*** Begin section ***

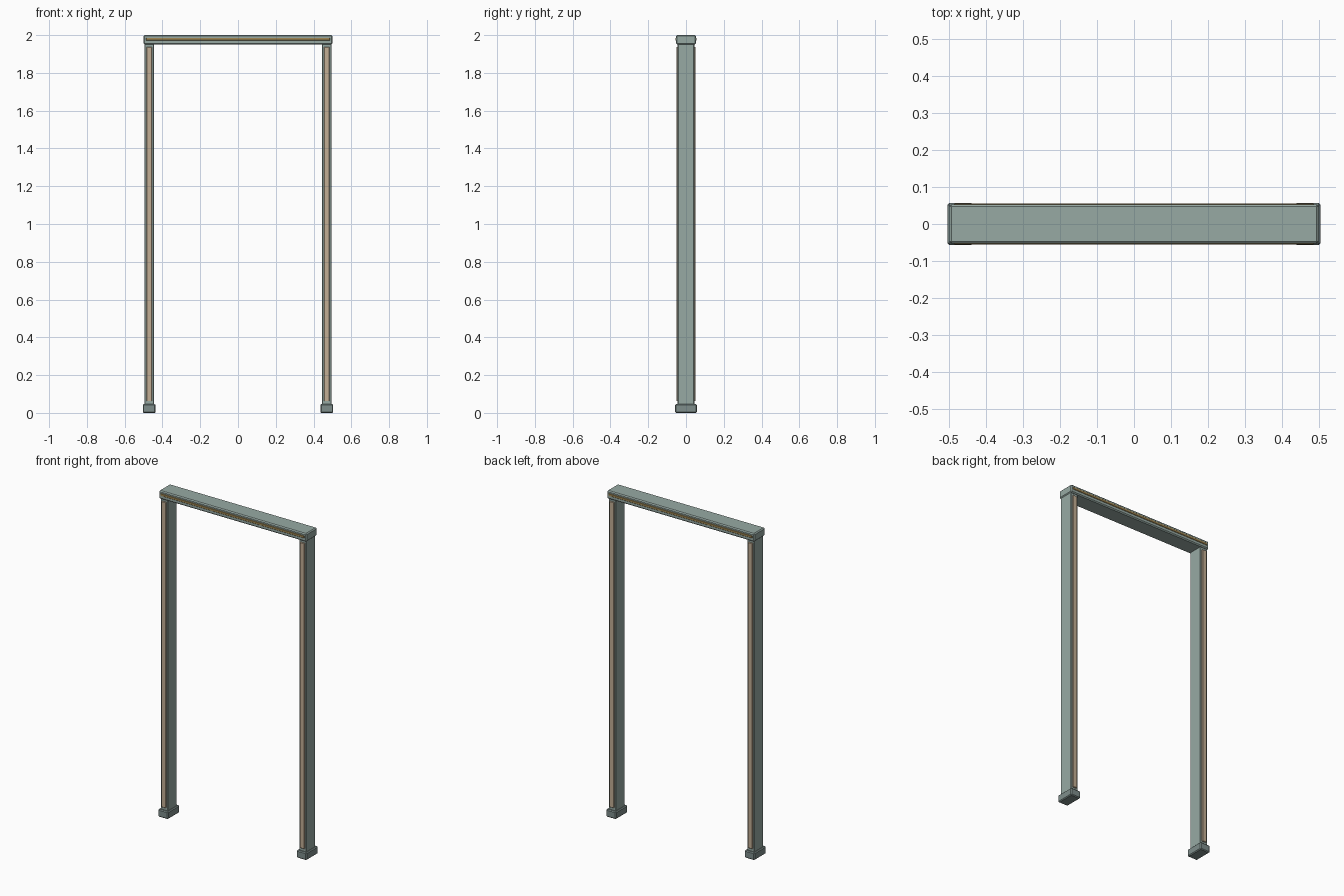
import bpy

cube = bpy.data.objects.get("Cube")
if cube:
    bpy.data.objects.remove(cube, do_unlink=True)


def material(name, rgb):
    m = bpy.data.materials.new(name)
    m.use_nodes = True
    m.diffuse_color = (*rgb, 1)
    m.node_tree.nodes["Principled BSDF"].inputs["Base Color"].default_value = (*rgb, 1)
    return m


sage = material("sage paint", (0.31, 0.40, 0.37))
slate = material("slate foot", (0.21, 0.27, 0.26))
tan = material("tan inlay", (0.55, 0.43, 0.30))
brass = material("brass strip", (0.36, 0.25, 0.09))


def box(name, low, high, mat, bevel=0.0):
    """Box between two corners, with an optional chamfer."""
    bpy.ops.mesh.primitive_cube_add(size=1, location=[(a + b) / 2 for a, b in zip(low, high)])
    ob = bpy.context.object
    ob.name = name
    ob.scale = [b - a for a, b in zip(low, high)]
    bpy.ops.object.transform_apply(location=False, rotation=False, scale=True)
    ob.data.materials.append(mat)
    if bevel:
        mod = ob.modifiers.new("chamfer", "BEVEL")
        mod.width = bevel
        mod.segments = 1
    return ob


# Posts with feet, mirrored left and right
for side, s in (("left", 1), ("right", -1)):
    cx = 0.47 * s

    def upright(name, half_x, y0, y1, z0, z1, mat, bevel):
        box(side + "_" + name, (cx - half_x, y0, z0), (cx + half_x, y1, z1), mat, bevel)

    upright("foot", 0.034, -0.057, 0.057, 0, 0.046, slate, 0.005)
    upright("post", 0.025, -0.044, 0.044, 0.04, 1.955, sage, 0.003)
    # Long raised inlays on both faces of the post
    for face, f in (("front", -1), ("back", 1)):
        y0, y1 = sorted((0.04 * f, 0.051 * f))
        upright(face + "_inlay", 0.015, y0, y1, 0.062, 1.937, tan, 0.002)

# Lintel with a thin strip on each face
box("lintel", (-0.5, -0.053, 1.95), (0.5, 0.053, 2), sage, 0.006)
for face, f in (("front", -1), ("back", 1)):
    y0, y1 = sorted((0.049 * f, 0.056 * f))
    box("lintel_" + face + "_strip", (-0.487, y0, 1.971), (0.487, y1, 1.986), brass, 0.002)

*** End section ***

**What to work on**
Check each line of the listing above. Copy it if it holds the string "slate".

**Solution for this problem**
slate = material("slate foot", (0.21, 0.27, 0.26))
    upright("foot", 0.034, -0.057, 0.057, 0, 0.046, slate, 0.005)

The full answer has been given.